The most common use for xauth is to extract the entry for the current display, copy it to another machine, and merge it into the user's authority file on the remote machine: % xauth extract - $DISPLAY | ssh otherhost xauth merge - The following command contacts the server :0 to create an authorization using the MIT- MAGIC-COOKIE-1 protocol. Clients that connect with this authorization will be untrusted. % xauth generate :0 .
This xauth program uses the following environment variables: XAUTHORITY to get the name of the authority file to use if the -f option isn't used. HOME to get the user's home directory if XAUTHORITY isn't defined.
$HOME/.Xauthority default authority file if XAUTHORITY isn't defined.

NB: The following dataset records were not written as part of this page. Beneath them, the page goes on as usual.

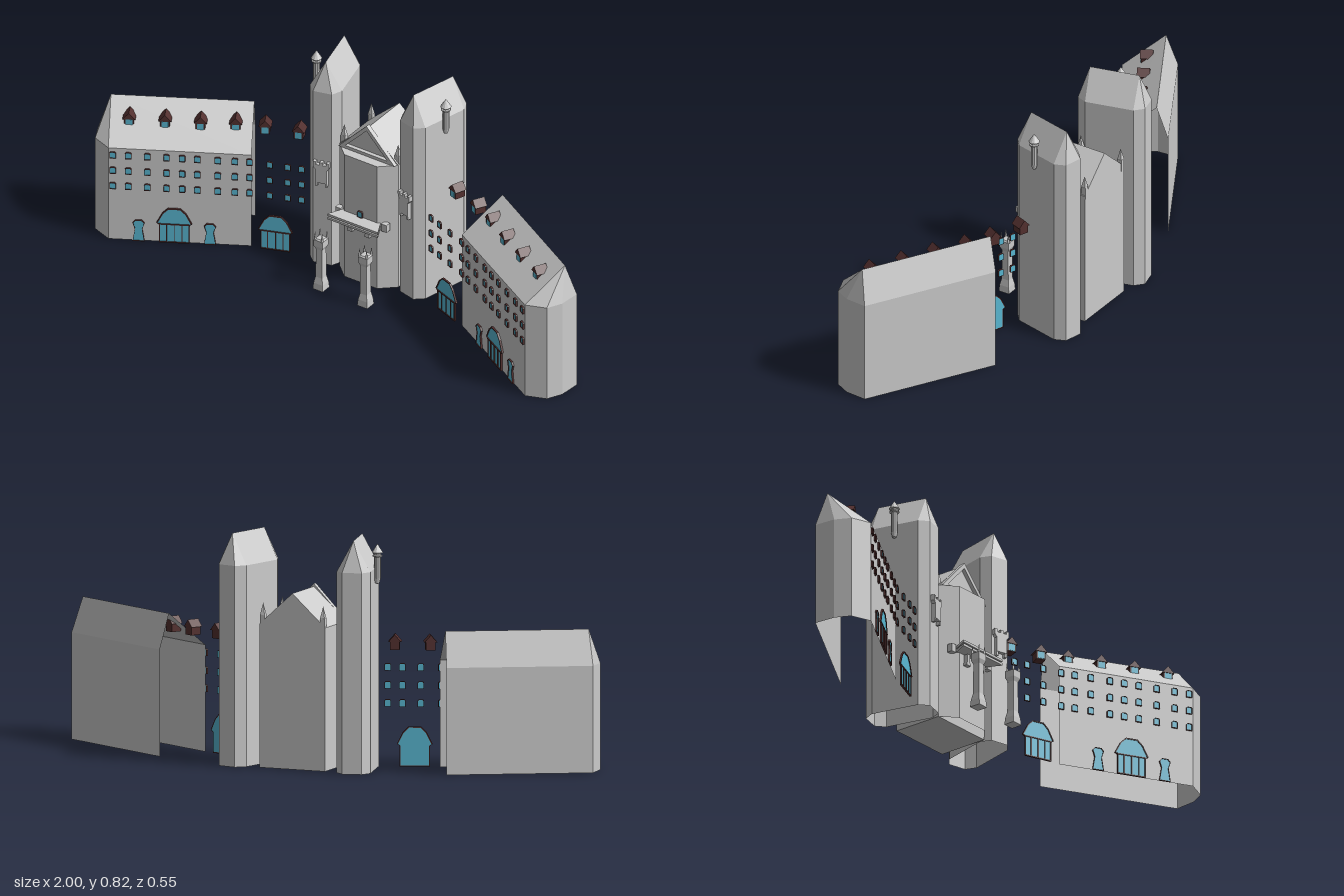
import * as THREE from 'three';

const mat = (color) => new THREE.MeshStandardMaterial({ color, flatShading: true, side: THREE.DoubleSide });
const GREY = mat(0xcccccc), GLASS = mat(0x5ab9d4), WOOD = mat(0x53302f);

function add(parent, name, geometry, material = GREY, x = 0, y = 0, z = 0) {
  const mesh = new THREE.Mesh(geometry, material);
  mesh.name = name;
  mesh.position.set(x, y, z);
  parent.add(mesh);
  return mesh;
}

const box = (w, h, d) => new THREE.BoxGeometry(w, h, d);

// Upright walls over a footprint [x, z], each eave corner joined to a roof point
function shell(ring, eave, roofOf, closed = true) {
  const pos = [];
  const face = (a, b, c, d) => pos.push(...a, ...b, ...c, ...a, ...c, ...d);
  const n = ring.length;
  for (let i = 0; i < (closed ? n : n - 1); i++) {
    const [ax, az] = ring[i], [bx, bz] = ring[(i + 1) % n];
    const a = [ax, eave, az], b = [bx, eave, bz];
    face([ax, 0, az], [bx, 0, bz], b, a);
    const ta = roofOf(i), tb = roofOf((i + 1) % n);
    if (ta === tb) pos.push(...a, ...b, ...ta);
    else face(a, b, tb, ta);
  }
  const g = new THREE.BufferGeometry();
  g.setAttribute('position', new THREE.Float32BufferAttribute(pos, 3));
  g.computeVertexNormals();
  return g;
}

const polygon = (pts) => new THREE.Shape(pts.map(([x, y]) => new THREE.Vector2(x, y)));
const extrude = (shape, depth) => new THREE.ExtrudeGeometry(shape, { depth, bevelEnabled: false });

// Outline given by its right half, from the bottom up
const symmetric = (half) => [...half, ...half.slice().reverse().map(([x, y]) => [-x, y])];

// Glazed panel with a thin wooden frame around it
function panel(name, half, rim) {
  const g = new THREE.Group();
  g.name = name;
  const pts = symmetric(half);
  const ys = half.map((p) => p[1]);
  const h = Math.max(...ys) - Math.min(...ys), w = Math.max(...half.map((p) => p[0]));
  const mid = Math.min(...ys) + h / 2;
  const inner = pts.map(([x, y]) => [x * (1 - rim / w), mid + (y - mid) * (1 - 2 * rim / h)]);
  add(g, 'glass', extrude(polygon(inner), 0.004), GLASS);
  const frame = polygon(pts);
  frame.holes.push(new THREE.Path(inner.map(([x, y]) => new THREE.Vector2(x, y))));
  add(g, 'frame', extrude(frame, 0.007), WOOD);
  return g;
}

function bigDoor() {
  const g = panel('door', [[0.053, 0], [0.053, 0.075], [0.063, 0.08], [0.042, 0.122], [0.022, 0.142]], 0.004);
  add(g, 'doorLintel', box(0.11, 0.004, 0.007), WOOD, 0, 0.076, 0.004);
  for (const x of [-0.028, 0, 0.028]) add(g, 'doorPost', box(0.003, 0.074, 0.007), WOOD, x, 0.038, 0.004);
  return g;
}

const smallDoor = () => panel('sideDoor', [[0.021, 0], [0.013, 0.05], [0.021, 0.075], [0.012, 0.086]], 0.002);
const windowPane = () => panel('window', [[0.011, -0.013], [0.011, 0.009], [0.007, 0.013]], 0.0015);

function dormer() {
  const g = new THREE.Group();
  g.name = 'dormer';
  add(g, 'dormerBody', box(0.034, 0.034, 0.04), WOOD);
  add(g, 'dormerRoof', extrude(polygon([[-0.023, 0.012], [0.023, 0.012], [0, 0.038]]), 0.046), WOOD, 0, 0, -0.023);
  add(g, 'dormerGlass', box(0.024, 0.026, 0.004), GLASS, 0, -0.002, 0.02);
  return g;
}

// Facade plane: straight wing wall outside x = 0.45, link line inside it
function onFacade(parent, part, x, y, back = 0) {
  const wing = x > 0.45;
  const slope = wing ? 0.557 : 0.375;
  const angle = -Math.atan(slope);
  const z = wing ? 0.025 + (x - 0.45) * slope : -0.05 + (x - 0.25) * slope;
  part.position.set(x + Math.sin(angle) * 0.001, y, z + 0.001 - back);
  part.rotation.y = angle;
  parent.add(part);
}

function buildTower() {
  const tower = new THREE.Group();
  tower.name = 'tower';
  tower.position.set(0.21, 0, -0.145);
  tower.rotation.y = -0.243;
  const ring = [[-0.035, 0.125], [0.035, 0.125], [0.06, 0.09], [0.06, -0.09],
    [0.035, -0.125], [-0.035, -0.125], [-0.06, -0.09], [-0.06, 0.09]];
  const front = [0, 0.825, 0.092], back = [0, 0.825, -0.092];
  add(tower, 'towerShell', shell(ring, 0.715, (i) => (ring[i][1] > 0 ? front : back)));

  // Corner turret on the outer side
  const turret = [[0, 0.66], [0.007, 0.662], [0.012, 0.68], [0.012, 0.756], [0.018, 0.758], [0.018, 0.762],
    [0.013, 0.764], [0.013, 0.77], [0.02, 0.772], [0, 0.803]].map(([r, y]) => new THREE.Vector2(r, y));
  add(tower, 'turret', new THREE.LatheGeometry(turret, 10), GREY, 0.069, 0, 0.002);

  // Oriel with battlements on the narrow front
  add(tower, 'oriel', extrude(polygon(symmetric([[0.022, 0.345], [0.022, 0.4], [0.03, 0.41], [0.03, 0.42]])), 0.02), GREY, 0, 0, 0.12);
  for (const x of [-0.025, 0, 0.025]) add(tower, 'orielMerlon', box(0.011, 0.012, 0.02), GREY, x, 0.425, 0.13);
  for (const x of [-0.018, 0.018]) add(tower, 'orielBracket', box(0.008, 0.015, 0.016), GREY, x, 0.338, 0.13);
  return tower;
}

function buildSide() {
  const side = new THREE.Group();
  side.add(buildTower());

  // Wing, open at its inner end
  const ring = [[0.45, 0.025], [0.89, 0.272], [0.965, 0.245], [0.993, 0.19], [1, 0.11], [0.55, -0.145]];
  const inner = [0.53, 0.505, -0.11], outer = [0.97, 0.505, 0.14];
  add(side, 'wing', shell(ring, 0.38, (i) => (i === 0 || i === 5 ? inner : outer), false));

  // Three rows of windows
  for (const x of [0.278, 0.326, 0.387, 0.455, 0.5, 0.553, 0.616, 0.663, 0.711, 0.77, 0.829, 0.877]) {
    for (const y of [0.225, 0.289, 0.353]) onFacade(side, windowPane(), x, y);
  }
  for (const x of [0.367, 0.687]) onFacade(side, bigDoor(), x, 0);
  for (const x of [0.577, 0.797]) onFacade(side, smallDoor(), x, 0);

  // Dormers along the roof line
  [[0.337, -0.11], [0.455, -0.07], [0.55, -0.025], [0.655, 0.04], [0.765, 0.1], [0.877, 0.16]].forEach(([x, z], i) => {
    const d = dormer();
    d.position.set(x, 0.446, z);
    d.rotation.y = i ? -0.508 : -0.36;
    side.add(d);
  });
  return side;
}

function buildCentre() {
  const centre = new THREE.Group();
  centre.name = 'gatehouse';
  add(centre, 'hall', extrude(polygon(symmetric([[0.126, 0], [0.126, 0.51], [0, 0.625]])), 0.19), GREY, 0, 0, -0.24);
  const top = [0, 0.51, -0.05];
  add(centre, 'frontBay', shell([[-0.126, -0.05], [-0.07, 0], [0.07, 0], [0.126, -0.05]], 0.51, () => top));

  // Gable frame and corner pinnacles
  const gable = polygon([[-0.12, 0.51], [0.12, 0.51], [0, 0.635]]);
  gable.holes.push(new THREE.Path([[-0.09, 0.522], [0.09, 0.522], [0, 0.615]].map(([x, y]) => new THREE.Vector2(x, y))));
  add(centre, 'gableFrame', extrude(gable, 0.018), GREY, 0, 0, -0.053);
  for (const x of [-0.115, 0.115]) for (const z of [-0.232, -0.065]) {
    add(centre, 'pinnacleBase', box(0.018, 0.045, 0.018), GREY, x, 0.52, z);
    const spire = add(centre, 'pinnacle', new THREE.ConeGeometry(0.013, 0.045, 4), GREY, x, 0.562, z);
    spire.rotation.y = Math.PI / 4;
  }

  // Balcony wrapped around the bay, on brackets
  const plan = polygon([[-0.108, 0.05], [-0.075, -0.018], [0.075, -0.018], [0.108, 0.05]]);
  for (const y of [0.252, 0.266]) {
    const slab = add(centre, 'balcony', extrude(plan, 0.009), GREY, 0, y + 0.009, 0);
    slab.rotation.x = Math.PI / 2;
  }
  for (const x of [-0.098, 0.098]) add(centre, 'balconyPost', box(0.022, 0.03, 0.022), GREY, x, 0.262, -0.012);
  for (const x of [-0.037, 0.037]) {
    add(centre, 'balconyBracket', box(0.014, 0.035, 0.016), GREY, x, 0.236, 0.008);
    add(centre, 'bracketFoot', box(0.02, 0.01, 0.016), GREY, x, 0.215, 0.008);
  }
  const pane = windowPane();
  pane.position.set(0, 0.287, 0.001);
  centre.add(pane);

  // Free-standing gate pillars with small crowns
  const profile = [[0, 0], [0.03, 0], [0.027, 0.025], [0.02, 0.05], [0.018, 0.165], [0.027, 0.18], [0.027, 0.205],
    [0.02, 0.21], [0, 0.212]].map(([r, y]) => new THREE.Vector2(r, y));
  for (const x of [-0.095, 0.095]) {
    const pillar = add(centre, 'gatePillar', new THREE.LatheGeometry(profile, 4), GREY, x, 0, 0.107);
    pillar.rotation.y = Math.PI / 4;
    for (const dx of [-0.015, 0.015]) for (const dz of [-0.015, 0.015]) {
      add(centre, 'pillarCrown', new THREE.ConeGeometry(0.006, 0.035, 4), GREY, x + dx, 0.222, 0.107 + dz);
    }
  }
  return centre;
}

export function createModel() {
  const model = new THREE.Group();
  model.name = 'castle';
  model.add(buildCentre());
  for (const s of [1, -1]) {
    const side = buildSide();
    side.name = s > 0 ? 'leftSide' : 'rightSide';
    side.scale.x = s;
    model.add(side);
  }
  return model;
}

Users that have unsecure networks should take care to use encrypted file transfer mechanisms to copy authorization entries between machines. Similarly, the MIT-MAGIC- COOKIE-1 protocol is not very useful in unsecure environments. Sites that are interested in additional security may need to use encrypted authorization mechanisms such as Kerberos. Spaces are currently not allowed in the protocol name. Quoting could be added for the truly perverse.
Jim Fulton, MIT X Consortium